- If you have led a very sedentary lifestyle, begin by doing low intensity exercise of short duration, e.g. 10 minutes. Increase your level of activity gradually to avoid injury.
- Stop exercising if you feel dizzy, sick, unwell or very tired.
- See a doctor if you are having chest pain, black outs or breathlessness on mild exertion.
- Hypoglycaemia (low blood sugar)Hypoglycaemia usually occurs as a result of an excess of either insulin or sulphonylurea medications (e.g. Glicazide, Glimepiride) combined with reduced sugar intake or increase activity. The following advice can help you avoid such problems:
- Learn how your body responds to different types of exercise by monitoring blood sugar levels before and after activity (and every 60 minutes during if exercising for extended periods).
- Take a carbohydrate snack (e.g. fresh fruit, crackers, yoghurt) before beginning exercise if your blood sugar is less than 5.5mmol/l.
- If your level is above 5.5mmol/l before light exercise, a snack may not be necessary but check your blood level following the exercise to see if it dips below 4mmol/l
- An additional carbohydrate (e.g. fruit, carbohydrate drink) is suggested every 30-60 minutes for prolonged and intense exercise.
- Always carry fast-acting carbohydrate food such as glucose tablets which can be used to treat low sugars if needed.
- If you have been active before bedtime, have a snack to prevent night time ‘hypos’ and check glucose levels on waking.
- Avoid exercising alone and going into remote areas.
- Always wear a diabetes identification bracelet. Let others know that you are going out exercising and what time you expect to return.
- Try to avoid injecting insulin into exercising limbs as this can increase the risk of hypoglycaemia. The abdomen or an alternative injection site is advised.
- Hyperglycaemia (high blood sugar)Good glucose control can be achieved with regular moderate activity but strenuous activity should be delayed if your blood glucose concentration levels are above 16.7mmol/l without ketones or 13.3 mmol/l with ketones detected in the urine. Moderate activities should be postponed if you feel dehydrated or generally unwell with a high temperature. If in any doubt, postpone exercise.
- Retinopathy (damage to the retina at the back of the eye)Exercising is safe but you should discuss management options with your doctor if you develop advanced proliferative retinopathy (formation of new blood vessels in the back of the eye seen at screening).
- Peripheral Neuropathy (signs of damage to some of the nerves in the feet)Good foot care should be practiced by wearing well fitted shoes and cotton socks, and inspecting feet every time after exercise. Keep feet dry. Walking is generally very safe in patients with nerve damage but you may find arm exercises, swimming or cycling more suitable alternatives if your balance is poor.
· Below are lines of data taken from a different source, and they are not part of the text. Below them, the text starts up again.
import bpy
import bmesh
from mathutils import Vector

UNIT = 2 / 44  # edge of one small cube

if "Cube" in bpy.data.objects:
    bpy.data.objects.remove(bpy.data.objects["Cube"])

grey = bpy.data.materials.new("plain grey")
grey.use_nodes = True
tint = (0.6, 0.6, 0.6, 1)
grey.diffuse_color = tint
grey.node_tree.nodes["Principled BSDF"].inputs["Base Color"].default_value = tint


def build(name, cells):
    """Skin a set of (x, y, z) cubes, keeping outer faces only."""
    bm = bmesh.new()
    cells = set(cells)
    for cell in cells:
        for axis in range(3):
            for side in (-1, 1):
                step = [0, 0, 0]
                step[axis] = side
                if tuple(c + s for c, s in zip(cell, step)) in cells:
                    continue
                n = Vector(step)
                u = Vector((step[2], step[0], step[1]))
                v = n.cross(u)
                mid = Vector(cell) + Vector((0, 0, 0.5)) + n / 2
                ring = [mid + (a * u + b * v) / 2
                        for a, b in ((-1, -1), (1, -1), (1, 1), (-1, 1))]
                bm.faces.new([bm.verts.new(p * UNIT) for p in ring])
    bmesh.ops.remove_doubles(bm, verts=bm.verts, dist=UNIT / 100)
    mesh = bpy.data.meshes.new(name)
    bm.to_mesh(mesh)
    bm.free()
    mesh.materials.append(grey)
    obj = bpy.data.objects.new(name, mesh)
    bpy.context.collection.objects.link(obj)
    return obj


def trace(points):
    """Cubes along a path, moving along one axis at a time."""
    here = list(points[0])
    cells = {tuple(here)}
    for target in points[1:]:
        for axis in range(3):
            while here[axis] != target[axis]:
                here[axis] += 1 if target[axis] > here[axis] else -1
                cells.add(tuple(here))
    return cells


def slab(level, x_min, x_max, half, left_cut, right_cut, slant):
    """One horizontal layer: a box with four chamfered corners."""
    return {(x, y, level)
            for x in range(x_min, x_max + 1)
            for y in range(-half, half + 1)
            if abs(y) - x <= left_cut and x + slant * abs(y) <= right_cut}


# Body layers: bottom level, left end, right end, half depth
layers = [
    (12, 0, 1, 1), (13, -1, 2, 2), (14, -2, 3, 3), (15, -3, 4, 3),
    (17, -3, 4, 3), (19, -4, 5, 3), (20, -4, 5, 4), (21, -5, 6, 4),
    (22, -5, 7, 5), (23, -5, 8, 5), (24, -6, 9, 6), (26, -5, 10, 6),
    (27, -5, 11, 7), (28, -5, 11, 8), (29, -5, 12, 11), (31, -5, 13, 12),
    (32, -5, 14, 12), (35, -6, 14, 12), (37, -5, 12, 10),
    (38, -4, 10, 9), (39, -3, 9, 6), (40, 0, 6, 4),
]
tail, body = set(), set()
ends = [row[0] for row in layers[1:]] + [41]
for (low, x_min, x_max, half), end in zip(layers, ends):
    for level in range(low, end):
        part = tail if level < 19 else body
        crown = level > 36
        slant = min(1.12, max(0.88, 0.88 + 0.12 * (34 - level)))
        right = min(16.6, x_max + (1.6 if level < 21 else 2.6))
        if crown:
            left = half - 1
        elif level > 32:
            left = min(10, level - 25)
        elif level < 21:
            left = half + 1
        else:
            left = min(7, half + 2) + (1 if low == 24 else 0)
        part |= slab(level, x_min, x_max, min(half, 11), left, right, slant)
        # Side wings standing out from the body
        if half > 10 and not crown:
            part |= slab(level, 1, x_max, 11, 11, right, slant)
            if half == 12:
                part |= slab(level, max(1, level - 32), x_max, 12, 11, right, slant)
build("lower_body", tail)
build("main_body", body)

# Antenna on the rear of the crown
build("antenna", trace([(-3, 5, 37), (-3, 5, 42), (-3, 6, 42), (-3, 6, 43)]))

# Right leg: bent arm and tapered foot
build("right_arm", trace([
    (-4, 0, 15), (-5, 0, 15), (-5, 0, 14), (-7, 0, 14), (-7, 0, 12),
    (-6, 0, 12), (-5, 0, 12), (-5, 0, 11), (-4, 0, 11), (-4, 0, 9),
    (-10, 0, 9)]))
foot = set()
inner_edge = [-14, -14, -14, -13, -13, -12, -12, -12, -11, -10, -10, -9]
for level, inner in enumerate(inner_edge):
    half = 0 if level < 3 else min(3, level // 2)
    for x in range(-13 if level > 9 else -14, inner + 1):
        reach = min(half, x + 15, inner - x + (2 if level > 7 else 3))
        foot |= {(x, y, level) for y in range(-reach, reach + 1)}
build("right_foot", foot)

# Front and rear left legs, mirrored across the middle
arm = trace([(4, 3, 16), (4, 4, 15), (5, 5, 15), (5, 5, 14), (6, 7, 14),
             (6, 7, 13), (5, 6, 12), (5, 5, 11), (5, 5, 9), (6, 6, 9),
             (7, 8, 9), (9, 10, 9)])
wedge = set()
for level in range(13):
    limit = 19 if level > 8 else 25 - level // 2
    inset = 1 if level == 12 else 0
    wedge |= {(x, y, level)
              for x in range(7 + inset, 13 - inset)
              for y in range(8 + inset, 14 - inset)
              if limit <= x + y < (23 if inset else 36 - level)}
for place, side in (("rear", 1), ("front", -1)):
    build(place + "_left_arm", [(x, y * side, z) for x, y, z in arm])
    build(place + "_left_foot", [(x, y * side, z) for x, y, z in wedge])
- Angina (Coronary Heart Disease)
- Previous Myocardial Infarction (Heart Attack)
- Cardiovascular Risk
- Chronic Kidney Disease
- Chronic Obstructive Pulmonary Disease (COPD)
- Type 2 Diabetes
- Rheumatoid Arthritis
DisclaimerThis leaflet has been provided for information only. ALWAYS check with your doctor if you have any concerns about your condition or treatment. Prescription4exercise.com is not responsible or liable, directly or indirectly, for ANY form of damages whatsoever resulting from the use (or misuse) of information contained in or implied by this information.
- Start Active, Stay Active – a report on physical activity for health from the four home countries ‘ Chief Medical Officers. UK Department of Health, July 2011. www.dh.gov.uk/en/Publicationsandstatistics/Publications/PublicationsPolicyAndGuidance/DH_128209
- ACSM’s Guidelines for Exercise Testing and Prescription, American College of Sports Medicine, 2009
- Swedish National Institute of Public Health. Physical Activity in the Prevention and Treatment of Disease. Professional Associations for Physical Activity, Sweden, 2010. Diabetes Mellitus. P345-355. www.fyss.se